The New Yorker article by Gourevitch and Morris teases, while avoiding some critical questions. What lies behind the particular acts of these soldiers? Why did they humiliate their prisoners? What is the seedbed not only of abuse but of the gross indignities they visited on the Iraqis? Where did they learn these things? Where had they seen them? Video games? TV shows? Is there something in the culture? In the water they drink? Virtually everything that went on in the block—humiliation, abuse, deprivation, degradation, and harassment—was a violation of the Geneva conventions, the Army Field Manual, and U.S. law, to say nothing of common decency. (Is it a perverse triumph for the view that torture doesn’t work that, according to Gen. Karpinski, no usable intelligence about Saddam came from all of the torment and suffering?) Why did they do it?
Sabrina Harmon, whose photos were the star witness in her conviction (her punishment: six months in prison and a dishonorable discharge), is a dangerous innocent. She sees the prisoners as “pretty much in the same situation I was, just trapped in Abu Ghraib.... I told them that we were prisoners also” (from the New Yorker). Such comfort for the Iraqis! Her camera became a device both to record what she saw and to distance herself from complicity in what she saw. Her effort to explain herself and her fellow soldiers lays bare a form of moral incoherence: an unwillingness to justify what went on along with an inability to explain what went wrong.
Morris’s project shares this aura of moral incoherence, though at a far more sophisticated level. The film teeters on a subtle form of exculpation. The MPs are not “bad apples” but “unprofessional schmucks” turned loose by the Army in a hellhole without proper resources or training or the moral capacity to see the prisoners as human beings. Are they really guilty? A familiar postmodern turn is implicit in the project: What is real? What is not? Along with the cinematically stylish reenactments (how true are they?), this twist undermines the moral impact of the film. If we can’t trust the photos, can we trust the movie about the photos? Are we getting the real story from Abu Ghraib—or from Errol Morris?
In various parts of the dossier, Morris and Gourevitch appeal to an outcome that might justify this redo of Abu Ghraib: the indictment of the higher authorities who legitimated this behavior and condoned such brutality. But if the responsibility of the people who actually brutalized the prisoners is minimized, what hope is there for charging those who deemed torture necessary, authorized it, and made sure it was sent down the chain of command? They too have their reasons and excuses: peer pressures and groupthink, executive powers, legal theories, and public opinion. Can the buck stop anywhere?

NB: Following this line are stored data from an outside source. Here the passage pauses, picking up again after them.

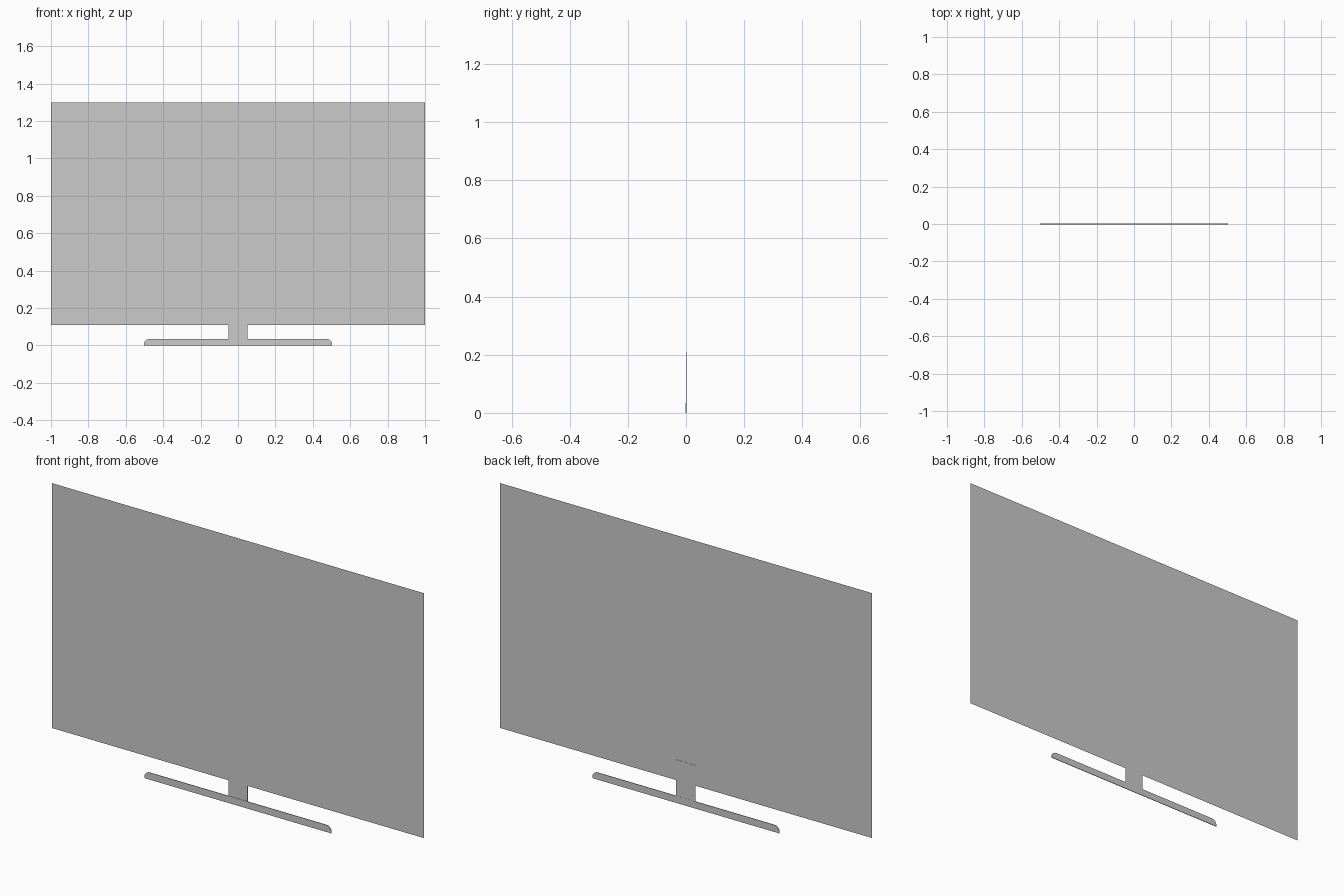
import bpy, bmesh, math

if "Cube" in bpy.data.objects:
    bpy.data.objects.remove(bpy.data.objects["Cube"])


def plate(name, outline, y_front, depth=0.0):
    """Flat x-z outline at y_front, optionally extruded backwards."""
    bm = bmesh.new()
    face = bm.faces.new([bm.verts.new((x, y_front, z)) for x, z in outline])
    if depth:
        ext = bmesh.ops.extrude_face_region(bm, geom=[face], use_keep_orig=True)
        verts = [g for g in ext["geom"] if isinstance(g, bmesh.types.BMVert)]
        bmesh.ops.translate(bm, verts=verts, vec=(0, depth, 0))
        bmesh.ops.recalc_face_normals(bm, faces=bm.faces[:])
    mesh = bpy.data.meshes.new(name)
    bm.to_mesh(mesh)
    bm.free()
    obj = bpy.data.objects.new(name, mesh)
    bpy.context.collection.objects.link(obj)
    return obj


def rect(half_width, z0, z1):
    return [(-half_width, z0), (half_width, z0), (half_width, z1), (-half_width, z1)]


# Paper-thin display panel
plate("screen", rect(1.0, 0.11, 1.30), -0.0005)

# Neck, running up behind the panel
plate("stand_neck", rect(0.052, 0.03, 0.21), 0.0, 0.001)

# Long low foot with rounded upper corners
half, height, radius, steps = 0.503, 0.034, 0.028, 8
right = [(half, 0.0)]
for i in range(steps + 1):
    a = math.pi / 2 * i / steps
    right.append((half - radius + radius * math.cos(a),
                  height - radius + radius * math.sin(a)))
left = [(-x, z) for x, z in reversed(right)]
plate("stand_foot", right + left, -0.0015, 0.003)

About the Author
Margaret O'Brien Steinfels, a former editor of Commonweal, writes frequently in these pages and blogs at dotCommonweal.